To explore medical students' use of computer tutorials embedded in a busy clinical setting; to demonstrate that such tutorials can increase knowledge gain over and above that attributable to the clinical rotation itself.
Six tutorials were installed on a computer placed in a central area in an emergency department. Each tutorial was made up of between 33 and 85 screens of information that include text, graphics, animations, and questions. They were designed to be brief (10 minutes), focused, interactive, and immediately relevant. The authors evaluated the intervention using quantitative research methods, including usage tracking, surveys of faculty and students, and a randomized pretest-posttest study.
Over 46 weeks, 95 medical students used the tutorials 544 times, for an overall average of 1.7 times a day. The median time spent on completed tutorials was 11 minutes (average [SD], 14 [+/-12] minutes). Seventy-four students completed the randomized study.
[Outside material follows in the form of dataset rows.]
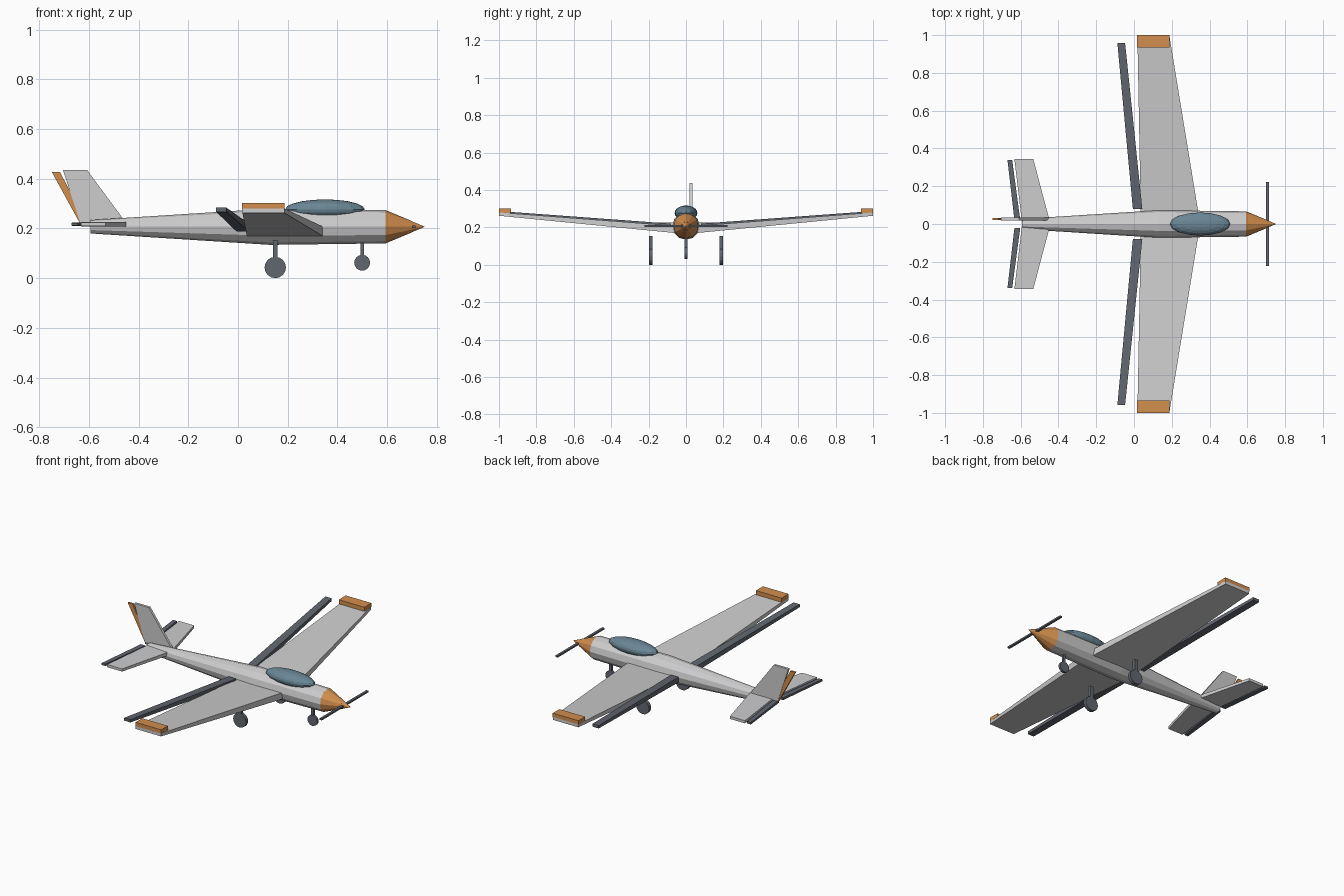
import bpy, bmesh, math
from mathutils import Matrix, Vector

cube = bpy.data.objects.get("Cube")
if cube:
    bpy.data.objects.remove(cube, do_unlink=True)


def material(name, rgb):
    m = bpy.data.materials.new(name)
    m.use_nodes = True
    m.diffuse_color = (*rgb, 1)
    m.node_tree.nodes["Principled BSDF"].inputs["Base Color"].default_value = (*rgb, 1)
    return m


GREY = material("light_grey", (0.61, 0.61, 0.62))
ORANGE = material("orange", (0.65, 0.27, 0.075))
DARK = material("dark_slate", (0.12, 0.135, 0.16))
GLASS = material("canopy_blue", (0.145, 0.24, 0.30))


def finish(name, bm, mat):
    bmesh.ops.recalc_face_normals(bm, faces=bm.faces)
    mesh = bpy.data.meshes.new(name)
    bm.to_mesh(mesh)
    bm.free()
    mesh.materials.append(mat)
    obj = bpy.data.objects.new(name, mesh)
    bpy.context.collection.objects.link(obj)
    return obj


def loft(name, rings, mat):
    """Skin a list of matching closed rings and cap both ends."""
    bm = bmesh.new()
    loops = [[bm.verts.new(p) for p in ring] for ring in rings]
    for a, b in zip(loops, loops[1:]):
        for i in range(len(a)):
            j = (i + 1) % len(a)
            bm.faces.new((a[i], a[j], b[j], b[i]))
    bm.faces.new(loops[0])
    bm.faces.new(loops[-1])
    return finish(name, bm, mat)


def body(name, stations, mat, sides=12, axis_z=0.207):
    """Round body along x from (x, radius) stations."""
    turn = [2 * math.pi * i / sides for i in range(sides)]
    rings = [[(x, r * math.cos(a), axis_z + r * math.sin(a)) for a in turn]
             for x, r in stations]
    return loft(name, rings, mat)


def panel(name, root, tip, mat, side=1):
    """Sideways slab; each section is (y, x_rear, x_front, z_low, z_high)."""
    rings = [[(x0, side * y, z0), (x1, side * y, z0), (x1, side * y, z1), (x0, side * y, z1)]
             for y, x0, x1, z0, z1 in (root, tip)]
    return loft(name, rings, mat)


def upright(name, low, high, y0, y1, mat):
    """Vertical slab; each section is (z, x_rear, x_front)."""
    rings = [[(x0, y0, z), (x1, y0, z), (x1, y1, z), (x0, y1, z)] for z, x0, x1 in (low, high)]
    return loft(name, rings, mat)


def wheel(name, x, y, z, radius, width):
    bm = bmesh.new()
    bmesh.ops.create_cone(bm, cap_ends=True, segments=16, radius1=radius, radius2=radius, depth=width,
                          matrix=Matrix.Translation((x, y, z)) @ Matrix.Rotation(math.pi / 2, 4, 'X'))
    return finish(name, bm, DARK)


def strut(name, x, y, z0, z1, half):
    return upright(name, (z0, x - half, x + half), (z1, x - half, x + half), y - half, y + half, DARK)


# Fuselage, nose and spinner
body("fuselage", [(-0.594, 0.027), (0.13, 0.073), (0.594, 0.067)], GREY)
body("nose_cone", [(0.594, 0.067), (0.70, 0.023)], ORANGE)
body("spinner", [(0.70, 0.022), (0.75, 0.001)], ORANGE)
panel("propeller", (-0.222, 0.70, 0.714, 0.202, 0.212), (0.222, 0.70, 0.714, 0.202, 0.212), DARK)

# Canopy bubble
bm = bmesh.new()
bmesh.ops.create_uvsphere(bm, u_segments=16, v_segments=10, radius=1)
bmesh.ops.scale(bm, vec=Vector((0.16, 0.061, 0.04)), verts=bm.verts)
bmesh.ops.translate(bm, vec=Vector((0.35, 0, 0.277)), verts=bm.verts)
finish("canopy", bm, GLASS)

# Wings, tailplane and main gear on both sides
for label, s in (("left", 1), ("right", -1)):
    # Here left and right are the +y and -y sides of the aircraft
    panel(f"{label}_wing", (0.04, 0.036, 0.344, 0.168, 0.207), (1.0, 0.018, 0.187, 0.262, 0.28), GREY, s)
    panel(f"{label}_wing_tip", (0.935, 0.017, 0.188, 0.276, 0.301), (1.0, 0.017, 0.188, 0.277, 0.302), ORANGE, s)
    panel(f"{label}_aileron", (0.08, -0.006, 0.044, 0.188, 0.22), (0.957, -0.088, -0.047, 0.267, 0.284), DARK, s)
    panel(f"{label}_stabilizer", (0.015, -0.594, -0.446, 0.207, 0.227), (0.343, -0.633, -0.533, 0.209, 0.225), GREY, s)
    panel(f"{label}_elevator", (0.02, -0.633, -0.602, 0.21, 0.224), (0.34, -0.67, -0.645, 0.211, 0.223), DARK, s)
    wheel(f"{label}_main_wheel", 0.15, s * 0.189, 0.043, 0.043, 0.02)
    strut(f"{label}_main_strut", 0.15, s * 0.189, 0.043, 0.153, 0.01)

# Nose gear
wheel("nose_wheel", 0.5, 0, 0.062, 0.032, 0.015)
strut("nose_strut", 0.5, 0, 0.062, 0.16, 0.007)

# Fin and rudder
upright("fin", (0.222, -0.635, -0.45), (0.436, -0.705, -0.608), 0.019, 0.034, GREY)
upright("rudder", (0.222, -0.637, -0.61), (0.428, -0.75, -0.717), 0.021, 0.032, ORANGE)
They completed 65% of the assigned tutorials, resulting in improved examination scores compared with the control (effect size, 0.39; 95% confidence interval = 0.15 to 0.62). Students were positively disposed to the tutorials, ranking them as "valuable." Fifty-four percent preferred the tutorials to small group teaching sessions with a preceptor. The faculty was also positive about the tutorials, although they did not appear to integrate the tutorials directly into their teaching.
Medical students on rotation in a busy clinical setting can and will use appropriately presented computer tutorials. The tutorials are effective in raising examination scores.